For millennia, humans have sought comfort in faith and religion, especially in times of crisis. Today, when environmental degradation affects many of us emotionally and physically, how can faith and religion remain relevant and help people navigate the abundant challenges of the climate crisis?
Currently, over 80% of the world’s population are people of faith and religious communities. For years, the world has witnessed how faith and religion affect how people act, proving their significant influence on human mindset and behavior.
The challenges of the climate crisis can lead many of humanity to lose hope. For people of faith and religious communities, today can actually be the best time to find hope, navigate world events, and create impacts for people and the planet by understanding the most fundamental and universal teachings of faith and religion.
Respecting nature as the place we live in is an inherent teaching of any faith and religion. Hinduism, for example, views natural elements such as flowers, trees, and rivers as sacred. In 2015, Pope Francis released Laudato si’: On Care for Our Common Home, a letter criticizing consumerism and environmental degradation and calling for collective actions against them. Nature also has a central importance in Indigenous peoples’ belief systems across the globe, contributing significantly to their crucial role at the frontline of environmental preservation.

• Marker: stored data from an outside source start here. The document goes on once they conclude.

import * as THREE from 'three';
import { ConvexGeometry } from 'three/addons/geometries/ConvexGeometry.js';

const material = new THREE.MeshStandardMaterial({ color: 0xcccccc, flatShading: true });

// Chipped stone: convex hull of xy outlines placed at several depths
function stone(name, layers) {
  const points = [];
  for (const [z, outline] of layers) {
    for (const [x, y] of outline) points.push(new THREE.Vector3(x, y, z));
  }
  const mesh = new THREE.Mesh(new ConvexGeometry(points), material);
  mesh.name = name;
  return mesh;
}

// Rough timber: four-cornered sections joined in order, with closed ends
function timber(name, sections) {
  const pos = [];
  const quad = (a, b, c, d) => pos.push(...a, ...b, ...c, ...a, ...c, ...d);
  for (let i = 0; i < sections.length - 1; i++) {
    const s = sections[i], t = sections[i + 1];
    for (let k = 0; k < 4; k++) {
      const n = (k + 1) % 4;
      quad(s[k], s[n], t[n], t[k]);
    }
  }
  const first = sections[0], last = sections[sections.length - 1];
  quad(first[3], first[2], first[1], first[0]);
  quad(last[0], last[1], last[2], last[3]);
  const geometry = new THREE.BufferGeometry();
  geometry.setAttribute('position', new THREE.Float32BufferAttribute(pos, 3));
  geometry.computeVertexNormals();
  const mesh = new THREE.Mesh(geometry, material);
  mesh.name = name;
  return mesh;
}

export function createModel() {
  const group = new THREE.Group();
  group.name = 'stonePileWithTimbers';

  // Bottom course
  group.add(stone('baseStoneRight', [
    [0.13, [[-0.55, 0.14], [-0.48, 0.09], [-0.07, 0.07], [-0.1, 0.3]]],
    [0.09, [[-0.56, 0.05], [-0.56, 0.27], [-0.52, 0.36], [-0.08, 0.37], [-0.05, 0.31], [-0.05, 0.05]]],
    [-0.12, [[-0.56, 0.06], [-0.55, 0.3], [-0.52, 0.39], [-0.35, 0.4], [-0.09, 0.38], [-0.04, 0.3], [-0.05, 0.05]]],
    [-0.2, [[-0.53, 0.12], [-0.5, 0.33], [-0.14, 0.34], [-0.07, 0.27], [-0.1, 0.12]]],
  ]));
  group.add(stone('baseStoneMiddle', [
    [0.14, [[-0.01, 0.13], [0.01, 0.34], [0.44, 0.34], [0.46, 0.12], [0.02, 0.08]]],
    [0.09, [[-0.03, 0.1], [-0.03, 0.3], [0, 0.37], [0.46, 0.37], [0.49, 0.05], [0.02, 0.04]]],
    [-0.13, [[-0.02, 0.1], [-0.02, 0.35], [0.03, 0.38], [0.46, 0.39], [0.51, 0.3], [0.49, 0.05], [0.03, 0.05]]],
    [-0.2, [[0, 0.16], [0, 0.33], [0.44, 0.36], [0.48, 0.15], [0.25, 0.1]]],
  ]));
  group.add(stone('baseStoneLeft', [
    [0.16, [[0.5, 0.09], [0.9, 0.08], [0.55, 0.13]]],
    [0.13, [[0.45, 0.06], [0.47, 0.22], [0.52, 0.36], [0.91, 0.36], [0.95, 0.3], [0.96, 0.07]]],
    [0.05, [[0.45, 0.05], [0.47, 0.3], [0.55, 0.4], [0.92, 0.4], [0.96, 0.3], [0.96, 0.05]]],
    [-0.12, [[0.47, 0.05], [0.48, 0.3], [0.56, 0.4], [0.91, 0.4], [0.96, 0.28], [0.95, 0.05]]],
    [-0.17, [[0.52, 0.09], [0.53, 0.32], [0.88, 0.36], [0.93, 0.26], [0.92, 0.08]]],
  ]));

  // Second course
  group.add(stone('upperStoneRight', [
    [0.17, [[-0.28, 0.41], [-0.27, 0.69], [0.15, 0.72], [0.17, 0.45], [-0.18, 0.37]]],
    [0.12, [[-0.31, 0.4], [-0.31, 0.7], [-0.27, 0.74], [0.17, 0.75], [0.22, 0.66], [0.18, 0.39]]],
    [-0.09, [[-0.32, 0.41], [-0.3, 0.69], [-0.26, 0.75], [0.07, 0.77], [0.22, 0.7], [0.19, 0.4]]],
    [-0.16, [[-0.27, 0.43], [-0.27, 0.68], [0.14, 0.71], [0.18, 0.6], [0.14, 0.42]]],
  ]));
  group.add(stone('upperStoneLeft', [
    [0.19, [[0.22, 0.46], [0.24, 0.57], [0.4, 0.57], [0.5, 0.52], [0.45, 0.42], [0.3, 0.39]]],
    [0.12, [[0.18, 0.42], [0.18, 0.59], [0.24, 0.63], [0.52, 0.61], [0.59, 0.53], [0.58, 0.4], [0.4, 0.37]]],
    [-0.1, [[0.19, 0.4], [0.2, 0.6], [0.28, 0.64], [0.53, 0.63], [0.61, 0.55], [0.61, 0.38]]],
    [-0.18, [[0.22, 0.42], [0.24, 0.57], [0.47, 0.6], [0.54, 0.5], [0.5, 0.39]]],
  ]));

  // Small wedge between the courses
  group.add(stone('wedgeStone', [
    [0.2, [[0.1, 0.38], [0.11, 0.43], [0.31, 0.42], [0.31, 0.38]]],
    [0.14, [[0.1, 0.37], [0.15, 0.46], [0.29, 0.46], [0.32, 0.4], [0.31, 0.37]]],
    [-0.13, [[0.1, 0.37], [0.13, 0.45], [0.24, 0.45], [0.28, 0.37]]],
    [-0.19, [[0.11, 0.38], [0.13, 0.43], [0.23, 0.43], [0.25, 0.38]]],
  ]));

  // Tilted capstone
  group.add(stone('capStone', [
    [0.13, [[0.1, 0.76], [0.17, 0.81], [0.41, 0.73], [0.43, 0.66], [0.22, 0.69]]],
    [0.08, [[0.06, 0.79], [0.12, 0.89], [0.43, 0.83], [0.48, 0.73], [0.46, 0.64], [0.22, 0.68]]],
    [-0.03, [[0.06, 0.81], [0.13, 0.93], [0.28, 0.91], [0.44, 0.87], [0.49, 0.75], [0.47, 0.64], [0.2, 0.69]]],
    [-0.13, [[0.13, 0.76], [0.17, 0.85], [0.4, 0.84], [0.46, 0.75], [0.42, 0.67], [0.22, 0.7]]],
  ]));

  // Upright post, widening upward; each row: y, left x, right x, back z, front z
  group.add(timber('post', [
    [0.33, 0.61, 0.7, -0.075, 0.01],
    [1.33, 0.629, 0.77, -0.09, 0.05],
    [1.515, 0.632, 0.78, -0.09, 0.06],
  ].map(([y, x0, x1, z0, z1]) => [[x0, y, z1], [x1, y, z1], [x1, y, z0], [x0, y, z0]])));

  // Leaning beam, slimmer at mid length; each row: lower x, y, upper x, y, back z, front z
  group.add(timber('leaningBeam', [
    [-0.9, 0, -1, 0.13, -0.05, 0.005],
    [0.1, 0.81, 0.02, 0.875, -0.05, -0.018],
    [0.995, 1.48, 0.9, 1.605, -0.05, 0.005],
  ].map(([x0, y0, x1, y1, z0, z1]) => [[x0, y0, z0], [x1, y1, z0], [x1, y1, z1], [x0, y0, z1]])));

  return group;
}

A religion scholar Rita D. Sherma wrote about the relationship between eco-despair and faith, highlighting faith and religion as a place to find solace, community, and purpose. “In this space, people can find community, peaceful practices of meditation, prayer, embodied sacred actions that include rituals and liturgies, and a ‘long view’ informed by the tragedies and triumphs faced by spiritual ancestors. Faith can provide hope and resilience in the midst of crises,” wrote Sherma.
Global inter-faith actions
Rooted in the universal and inherent teaching of respect and love for nature, faith and religion offer tremendous potential to bring people of faith and religious communities together towards concrete actions against environmental destruction. From grassroots to organizations to United Nations-level events, we have witnessed how people of faith have been working together to save the environment.
Last year, faith leaders called for ending fossil fuel production through the Fossil Fuel Non-Proliferation Treaty. In this particular event, people from diverse religious backgrounds were encouraged to sign the multifaith letter, which was then presented during COP27.
“We believe strongly in the importance of a Fossil Fuel Non-Proliferation Treaty and a just transition, and we are committed to supporting it,” said Hening Parlan, Environmental Head for ‘Aisyiyah, the Women’s Movement of Muhammadiyah, an Indonesian Islamic organization with more than 30 million members.
As the majority of the world’s population, people of faith and religious communities have huge responsibilities and abundant opportunities to help solve the world’s problems by becoming a part of the solutions. The potential solutions, fortunately, can be both environmentally helpful and personally valuable, as they are rooted in the teachings of faith and religion as people believe in.
Editor: Marlis Afridah
This article is published to commemorate the World Religion Day on 15 January.